⟨

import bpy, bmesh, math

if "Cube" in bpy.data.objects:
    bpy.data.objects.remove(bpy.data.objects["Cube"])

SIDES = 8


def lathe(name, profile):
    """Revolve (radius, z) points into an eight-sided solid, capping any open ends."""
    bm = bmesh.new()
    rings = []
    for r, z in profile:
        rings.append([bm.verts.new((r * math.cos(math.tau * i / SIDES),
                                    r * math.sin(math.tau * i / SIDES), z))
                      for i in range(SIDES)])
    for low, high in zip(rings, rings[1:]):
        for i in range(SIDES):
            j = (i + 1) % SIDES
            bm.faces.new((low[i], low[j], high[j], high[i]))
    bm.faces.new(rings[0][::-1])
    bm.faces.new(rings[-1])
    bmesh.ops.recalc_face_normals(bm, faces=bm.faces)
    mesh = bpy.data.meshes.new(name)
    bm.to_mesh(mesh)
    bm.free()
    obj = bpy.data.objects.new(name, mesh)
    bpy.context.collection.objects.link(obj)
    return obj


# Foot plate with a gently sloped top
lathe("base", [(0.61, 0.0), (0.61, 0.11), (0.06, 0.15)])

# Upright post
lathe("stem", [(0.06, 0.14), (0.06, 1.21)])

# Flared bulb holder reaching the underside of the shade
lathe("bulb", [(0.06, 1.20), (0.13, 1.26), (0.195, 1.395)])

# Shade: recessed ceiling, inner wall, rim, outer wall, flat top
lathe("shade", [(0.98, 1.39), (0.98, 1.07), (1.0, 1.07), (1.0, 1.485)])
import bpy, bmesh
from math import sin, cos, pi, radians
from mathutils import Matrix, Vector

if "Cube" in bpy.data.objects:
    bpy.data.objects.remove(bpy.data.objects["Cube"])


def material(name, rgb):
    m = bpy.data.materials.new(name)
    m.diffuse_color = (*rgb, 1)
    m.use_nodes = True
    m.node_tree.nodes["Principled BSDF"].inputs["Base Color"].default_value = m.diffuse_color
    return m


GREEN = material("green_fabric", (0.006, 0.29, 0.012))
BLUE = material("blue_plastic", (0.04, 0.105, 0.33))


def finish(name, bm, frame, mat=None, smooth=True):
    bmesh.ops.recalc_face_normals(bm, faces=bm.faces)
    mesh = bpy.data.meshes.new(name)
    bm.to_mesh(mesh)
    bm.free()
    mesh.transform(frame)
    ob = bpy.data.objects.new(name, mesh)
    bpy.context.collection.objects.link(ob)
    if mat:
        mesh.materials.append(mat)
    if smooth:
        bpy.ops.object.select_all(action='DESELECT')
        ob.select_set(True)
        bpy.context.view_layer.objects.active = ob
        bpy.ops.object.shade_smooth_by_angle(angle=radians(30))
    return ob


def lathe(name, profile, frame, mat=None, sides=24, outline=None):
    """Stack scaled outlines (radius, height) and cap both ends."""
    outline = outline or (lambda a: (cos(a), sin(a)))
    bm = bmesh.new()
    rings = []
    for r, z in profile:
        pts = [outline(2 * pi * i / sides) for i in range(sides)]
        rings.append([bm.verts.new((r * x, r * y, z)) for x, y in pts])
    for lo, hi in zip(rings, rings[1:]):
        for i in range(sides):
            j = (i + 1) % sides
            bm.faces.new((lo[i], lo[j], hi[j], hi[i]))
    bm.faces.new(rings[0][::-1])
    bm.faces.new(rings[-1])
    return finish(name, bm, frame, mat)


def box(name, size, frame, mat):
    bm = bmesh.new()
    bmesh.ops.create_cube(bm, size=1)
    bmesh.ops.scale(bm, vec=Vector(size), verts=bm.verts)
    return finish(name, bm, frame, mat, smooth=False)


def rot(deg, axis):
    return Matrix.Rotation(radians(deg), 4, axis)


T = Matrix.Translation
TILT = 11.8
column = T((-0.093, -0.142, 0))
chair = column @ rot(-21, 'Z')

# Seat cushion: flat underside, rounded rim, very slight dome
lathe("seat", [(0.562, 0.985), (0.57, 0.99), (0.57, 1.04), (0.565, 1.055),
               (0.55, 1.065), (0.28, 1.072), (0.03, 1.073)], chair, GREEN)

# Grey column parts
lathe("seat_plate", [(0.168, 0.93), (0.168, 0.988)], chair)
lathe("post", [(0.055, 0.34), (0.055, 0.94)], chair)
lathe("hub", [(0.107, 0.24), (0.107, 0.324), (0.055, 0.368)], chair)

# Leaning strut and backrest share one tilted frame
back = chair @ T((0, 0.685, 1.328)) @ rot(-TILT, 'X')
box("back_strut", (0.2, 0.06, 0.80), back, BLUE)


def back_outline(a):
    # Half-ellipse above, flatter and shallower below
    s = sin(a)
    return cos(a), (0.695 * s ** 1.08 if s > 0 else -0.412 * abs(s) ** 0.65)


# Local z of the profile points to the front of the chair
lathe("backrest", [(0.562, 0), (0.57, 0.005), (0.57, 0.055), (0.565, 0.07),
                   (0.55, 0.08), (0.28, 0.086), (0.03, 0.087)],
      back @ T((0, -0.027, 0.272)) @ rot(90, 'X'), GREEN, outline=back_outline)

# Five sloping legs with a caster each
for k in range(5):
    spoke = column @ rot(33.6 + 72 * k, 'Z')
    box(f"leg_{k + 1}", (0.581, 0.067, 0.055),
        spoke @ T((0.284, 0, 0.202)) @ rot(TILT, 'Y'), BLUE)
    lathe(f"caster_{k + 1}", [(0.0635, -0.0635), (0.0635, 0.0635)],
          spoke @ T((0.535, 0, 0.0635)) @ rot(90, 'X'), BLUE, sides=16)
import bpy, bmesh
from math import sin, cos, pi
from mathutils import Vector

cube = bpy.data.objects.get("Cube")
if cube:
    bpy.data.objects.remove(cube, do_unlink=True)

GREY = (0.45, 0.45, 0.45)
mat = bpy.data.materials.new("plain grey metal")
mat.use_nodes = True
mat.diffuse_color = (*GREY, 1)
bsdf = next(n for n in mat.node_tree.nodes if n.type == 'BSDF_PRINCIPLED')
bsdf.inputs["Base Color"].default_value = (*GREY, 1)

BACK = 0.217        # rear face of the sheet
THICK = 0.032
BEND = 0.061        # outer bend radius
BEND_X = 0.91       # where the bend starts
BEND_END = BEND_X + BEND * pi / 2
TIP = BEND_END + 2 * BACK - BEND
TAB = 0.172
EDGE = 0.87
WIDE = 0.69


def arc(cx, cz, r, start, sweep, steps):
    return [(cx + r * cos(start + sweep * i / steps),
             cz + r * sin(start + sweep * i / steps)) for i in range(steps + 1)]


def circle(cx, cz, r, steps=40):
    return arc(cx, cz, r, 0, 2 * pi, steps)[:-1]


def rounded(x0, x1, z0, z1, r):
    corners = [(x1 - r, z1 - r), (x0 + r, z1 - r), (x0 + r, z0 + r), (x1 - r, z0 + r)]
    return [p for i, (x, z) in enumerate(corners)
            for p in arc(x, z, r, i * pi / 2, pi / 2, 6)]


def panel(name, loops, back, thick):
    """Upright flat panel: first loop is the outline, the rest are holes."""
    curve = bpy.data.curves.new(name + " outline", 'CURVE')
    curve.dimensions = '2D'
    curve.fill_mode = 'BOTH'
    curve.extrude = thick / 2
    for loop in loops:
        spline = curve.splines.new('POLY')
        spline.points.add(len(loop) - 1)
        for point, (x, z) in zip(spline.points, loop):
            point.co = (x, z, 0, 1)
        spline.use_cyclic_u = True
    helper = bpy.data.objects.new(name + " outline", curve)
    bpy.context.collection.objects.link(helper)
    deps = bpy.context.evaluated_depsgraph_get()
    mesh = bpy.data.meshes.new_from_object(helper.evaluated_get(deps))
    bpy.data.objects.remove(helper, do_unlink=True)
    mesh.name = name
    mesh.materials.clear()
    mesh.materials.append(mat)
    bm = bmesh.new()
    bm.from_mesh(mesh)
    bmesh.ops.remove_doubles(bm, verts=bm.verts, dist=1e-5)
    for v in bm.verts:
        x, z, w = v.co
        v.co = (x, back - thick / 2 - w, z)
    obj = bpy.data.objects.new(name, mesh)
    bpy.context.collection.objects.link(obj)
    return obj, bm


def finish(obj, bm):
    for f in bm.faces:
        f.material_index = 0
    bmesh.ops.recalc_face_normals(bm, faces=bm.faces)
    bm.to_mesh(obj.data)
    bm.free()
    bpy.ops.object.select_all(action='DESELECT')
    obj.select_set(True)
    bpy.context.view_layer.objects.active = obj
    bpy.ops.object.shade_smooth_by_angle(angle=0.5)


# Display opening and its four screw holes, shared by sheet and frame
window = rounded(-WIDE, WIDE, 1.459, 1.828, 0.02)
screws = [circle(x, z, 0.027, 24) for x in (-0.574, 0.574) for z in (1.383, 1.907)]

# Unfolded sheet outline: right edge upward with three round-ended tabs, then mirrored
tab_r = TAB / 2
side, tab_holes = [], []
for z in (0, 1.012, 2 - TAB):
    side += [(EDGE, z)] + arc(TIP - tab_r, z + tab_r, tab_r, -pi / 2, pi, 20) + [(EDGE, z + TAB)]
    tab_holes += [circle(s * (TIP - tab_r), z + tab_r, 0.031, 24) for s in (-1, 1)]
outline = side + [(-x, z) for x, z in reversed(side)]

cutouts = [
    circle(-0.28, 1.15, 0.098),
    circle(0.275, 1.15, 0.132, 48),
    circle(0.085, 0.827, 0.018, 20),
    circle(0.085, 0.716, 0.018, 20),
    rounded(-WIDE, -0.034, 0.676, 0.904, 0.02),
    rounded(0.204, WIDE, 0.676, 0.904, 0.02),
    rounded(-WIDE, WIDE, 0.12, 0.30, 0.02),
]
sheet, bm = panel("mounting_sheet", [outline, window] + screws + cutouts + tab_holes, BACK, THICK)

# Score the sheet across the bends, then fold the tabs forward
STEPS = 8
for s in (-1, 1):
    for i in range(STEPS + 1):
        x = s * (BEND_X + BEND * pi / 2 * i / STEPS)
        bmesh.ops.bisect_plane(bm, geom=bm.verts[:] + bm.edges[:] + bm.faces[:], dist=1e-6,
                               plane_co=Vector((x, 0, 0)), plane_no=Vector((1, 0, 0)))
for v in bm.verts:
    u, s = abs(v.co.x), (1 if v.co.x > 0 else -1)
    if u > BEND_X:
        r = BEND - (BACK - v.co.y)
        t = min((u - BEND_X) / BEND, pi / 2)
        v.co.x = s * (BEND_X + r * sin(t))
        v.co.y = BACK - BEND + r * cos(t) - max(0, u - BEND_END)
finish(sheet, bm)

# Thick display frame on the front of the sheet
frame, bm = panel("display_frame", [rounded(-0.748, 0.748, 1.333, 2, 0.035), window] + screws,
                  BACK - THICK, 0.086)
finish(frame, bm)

⟩

Pull each line that includes the word "radians" out of the material above.

* _ANSWER AREA_:
from math import sin, cos, pi, radians
        bpy.ops.object.shade_smooth_by_angle(angle=radians(30))
    return Matrix.Rotation(radians(deg), 4, axis)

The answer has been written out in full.